[Document images with source code]
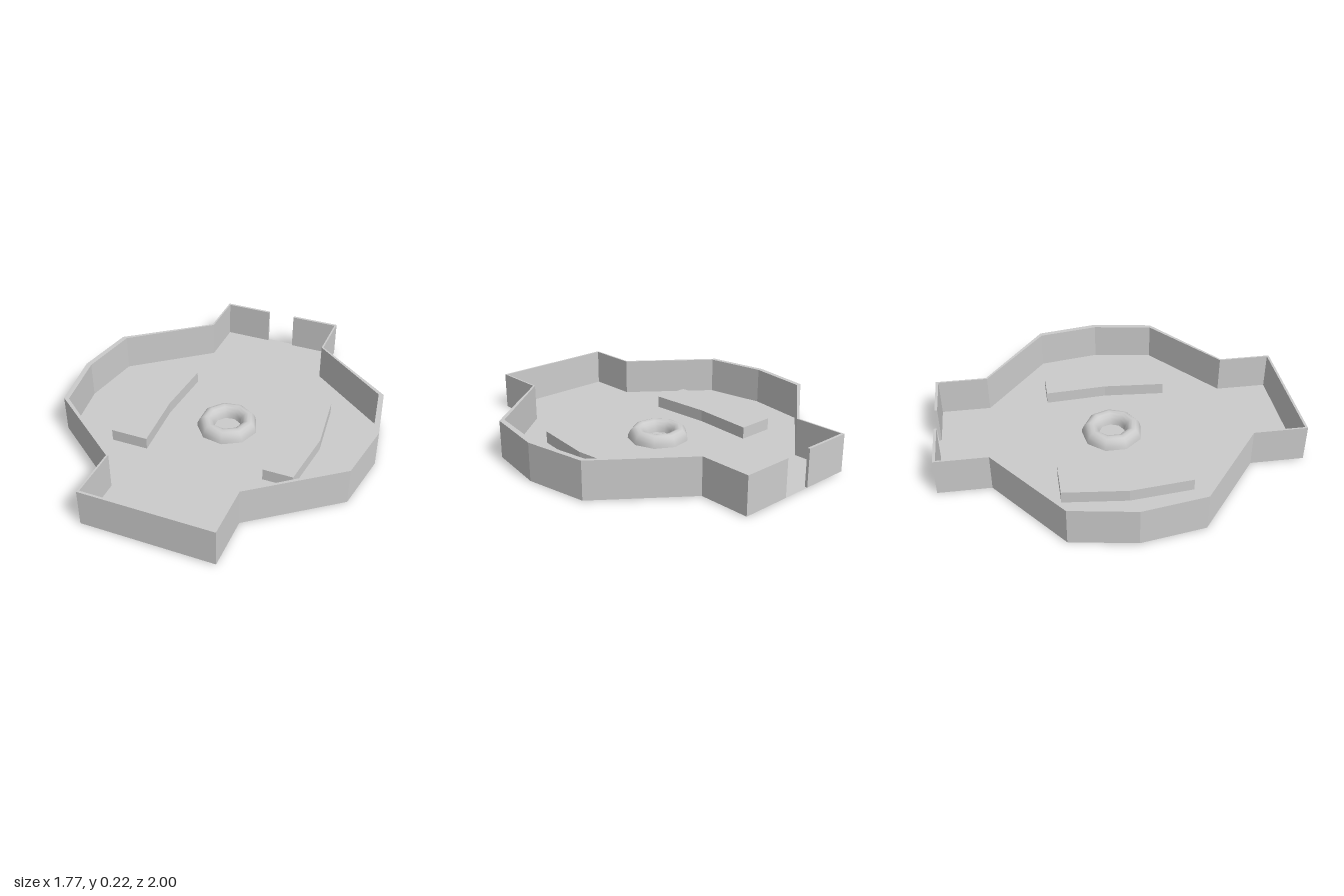
import * as THREE from 'three';

const material = new THREE.MeshStandardMaterial({ color: 0xcccccc, side: THREE.DoubleSide });
const BASE = 0.005, RIM = 0.215, PAD_TOP = 0.073;

function addMesh(parent, name, geometry) {
  const mesh = new THREE.Mesh(geometry, material);
  mesh.name = name;
  parent.add(mesh);
  return mesh;
}

// Flat-shaded strip between two matching [x, z] polylines at two heights
function strip(a, ya, b, yb) {
  const pos = [];
  for (let i = 0; i < a.length - 1; i++) {
    const p = [a[i][0], ya, a[i][1]], q = [a[i + 1][0], ya, a[i + 1][1]];
    const r = [b[i + 1][0], yb, b[i + 1][1]], s = [b[i][0], yb, b[i][1]];
    pos.push(...p, ...s, ...q, ...q, ...s, ...r);
  }
  const geometry = new THREE.BufferGeometry();
  geometry.setAttribute('position', new THREE.Float32BufferAttribute(pos, 3));
  geometry.computeVertexNormals();
  return geometry;
}

const toVectors = (points) => points.map(([x, z]) => new THREE.Vector2(x, -z));

// Horizontal sheet from an [x, z] outline, with optional holes
function sheet(points, y, holes = []) {
  const shape = new THREE.Shape(toVectors(points));
  holes.forEach((hole) => shape.holes.push(new THREE.Path(toVectors(hole))));
  return new THREE.ShapeGeometry(shape).rotateX(-Math.PI / 2).translate(0, y, 0);
}

// Mirrors a half outline across x = 0 into one open path
const mirrored = (half) => [...half, ...half.map(([x, z]) => [-x, z]).reverse()];

export function createModel() {
  const model = new THREE.Group();
  model.name = 'tray';

  // Outlines run from one side of the back notch round to the other
  const outer = mirrored([[0.083, -1], [0.367, -1], [0.367, -0.71], [0.825, -0.357],
    [0.883, -0.005], [0.825, 0.347], [0.367, 0.7], [0.367, 1]]);
  const inner = mirrored([[0.083, -0.985], [0.357, -0.985], [0.357, -0.704], [0.797, -0.352],
    [0.852, -0.005], [0.797, 0.342], [0.357, 0.694], [0.357, 0.987]]);
  const last = outer.length - 1;

  // Rim wall, open underneath, with closed ends at the notch
  const rim = new THREE.Group();
  rim.name = 'rimWall';
  model.add(rim);
  addMesh(rim, 'outerWall', strip(outer, BASE, outer, RIM));
  addMesh(rim, 'rimTop', strip(outer, RIM, inner, RIM));
  addMesh(rim, 'innerWall', strip(inner, RIM, inner, BASE));
  for (const i of [0, last]) {
    const end = [outer[i], inner[i]];
    addMesh(rim, 'notchEnd', strip(end, BASE, end, RIM));
  }

  // Raised curved pads, hollow from below
  const pads = [
    [[0.36, -0.36], [0.53, -0.36], [0.57, -0.005], [0.53, 0.347], [0.36, 0.347], [0.385, -0.005]],
    [[-0.322, -0.36], [-0.322 - 0.213, -0.36], [-0.572, -0.005], [-0.535, 0.347],
      [-0.322, 0.347], [-0.345, -0.005]],
  ];
  pads.forEach((points, i) => {
    const pad = new THREE.Group();
    pad.name = i === 0 ? 'leftPad' : 'rightPad';
    model.add(pad);
    const loop = [...points, points[0]];
    addMesh(pad, 'padSides', strip(loop, BASE, loop, PAD_TOP));
    addMesh(pad, 'padTop', sheet(points, PAD_TOP));
  });

  // Floor, reaching the outer edge at the notch
  addMesh(model, 'floor', sheet([outer[0], ...inner, outer[last]], BASE, pads));

  // Nine-sided half ring around the centre
  const profile = [];
  for (let i = 0; i <= 8; i++) {
    const t = (i / 8) * Math.PI;
    profile.push(new THREE.Vector2(0.125 + 0.05 * Math.cos(t), 0.07 * Math.sin(t)));
  }
  const ring = addMesh(model, 'centreRing', new THREE.LatheGeometry(profile, 9, Math.PI / 2));
  ring.position.set(0.015, 0, -0.015);

  return model;
}
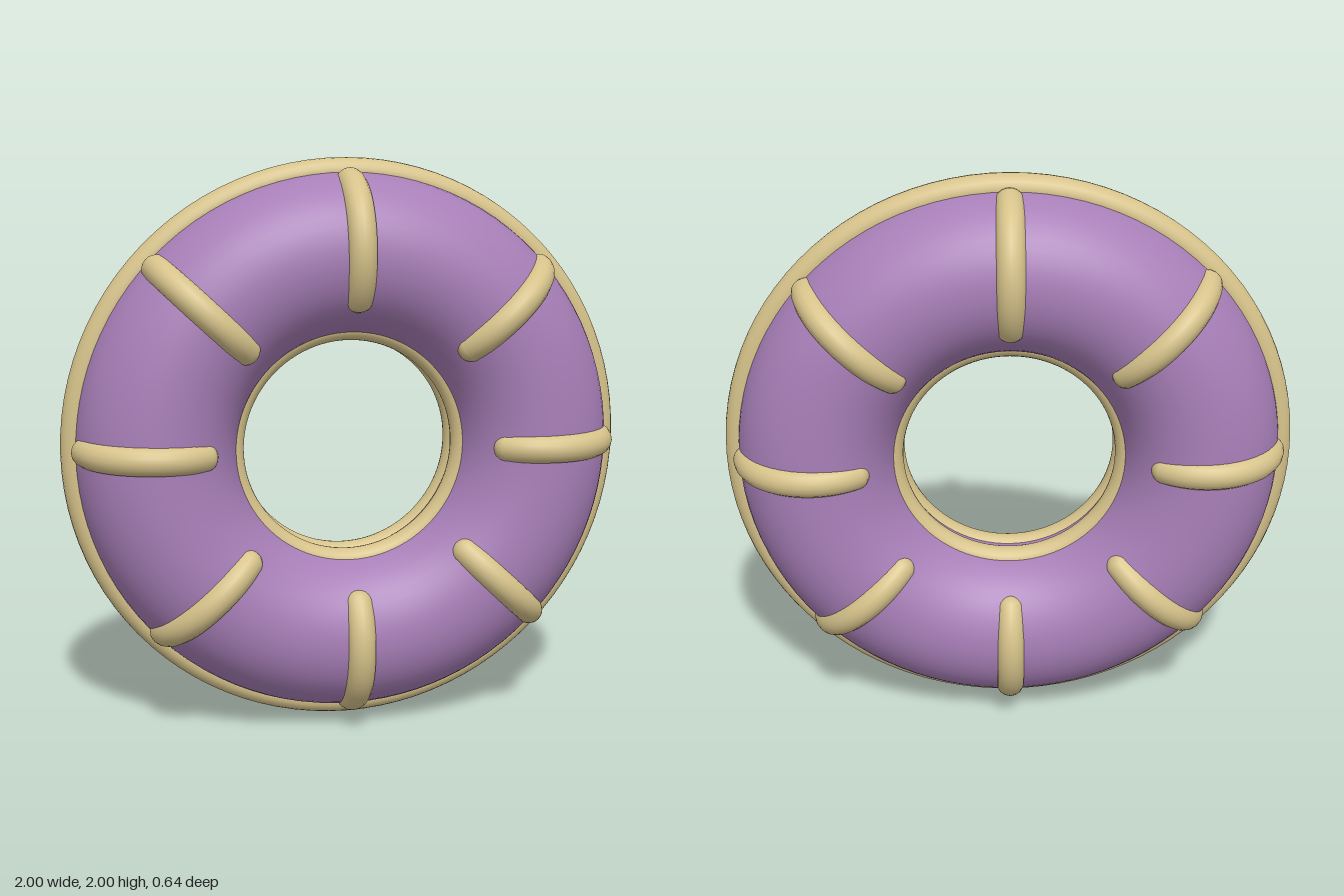
import * as THREE from 'three';

// Circular arc bowed over the tube, lying in the radius/z plane
class RibArc extends THREE.Curve {
  getPoint(t, target = new THREE.Vector3()) {
    const a = THREE.MathUtils.degToRad(10 + 120 * t);
    return target.set(0.685 + 0.235 * Math.cos(a), 0, 0.033 + 0.235 * Math.sin(a));
  }
}

export function createModel() {
  const purple = new THREE.MeshStandardMaterial({ color: 0xa87fb8 });
  purple.name = 'purple';
  const sand = new THREE.MeshStandardMaterial({ color: 0xd6c28a });
  sand.name = 'sand';

  const model = new THREE.Group();
  model.name = 'ring';

  const addRing = (name, radius, tube, z, material, sides = 20) => {
    const mesh = new THREE.Mesh(new THREE.TorusGeometry(radius, tube, sides, 96), material);
    mesh.name = name;
    mesh.position.set(0, 1, z);
    model.add(mesh);
  };

  // Fat body with an outer seam cord and a pair of cords inside the hole
  addRing('body', 0.672, 0.282, -0.006, purple, 48);
  addRing('outerCord', 0.95, 0.05, -0.01, sand);
  addRing('innerCordFront', 0.418, 0.045, 0.042, sand);
  addRing('innerCordBack', 0.418, 0.045, -0.054, sand);

  // Eight round-ended ribs on each face
  const arc = new RibArc();
  const ribGeometry = new THREE.TubeGeometry(arc, 28, 0.05, 16);
  const capGeometry = new THREE.SphereGeometry(0.05, 16, 12);
  const angles = [0, 42, 90, 136.5, 179, 223.5, 270, 316.5];
  for (const side of ['front', 'back']) {
    const ribs = new THREE.Group();
    ribs.name = side + 'Ribs';
    for (const degrees of angles) {
      const rib = new THREE.Group();
      rib.name = 'rib';
      rib.add(new THREE.Mesh(ribGeometry, sand));
      for (const t of [0, 1]) {
        const cap = new THREE.Mesh(capGeometry, sand);
        cap.name = 'ribEnd';
        cap.position.copy(arc.getPoint(t));
        rib.add(cap);
      }
      rib.children[0].name = 'ribArc';
      rib.rotation.z = THREE.MathUtils.degToRad(side === 'front' ? degrees : 180 - degrees);
      ribs.add(rib);
    }
    ribs.position.set(0, 1, -0.003);
    if (side === 'back') ribs.rotation.y = Math.PI;
    model.add(ribs);
  }
  return model;
}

▶ _What to work on_: Work through the entries above and report the number of lines that include "toVectors", with nothing else.

▶ _Answer box_: 3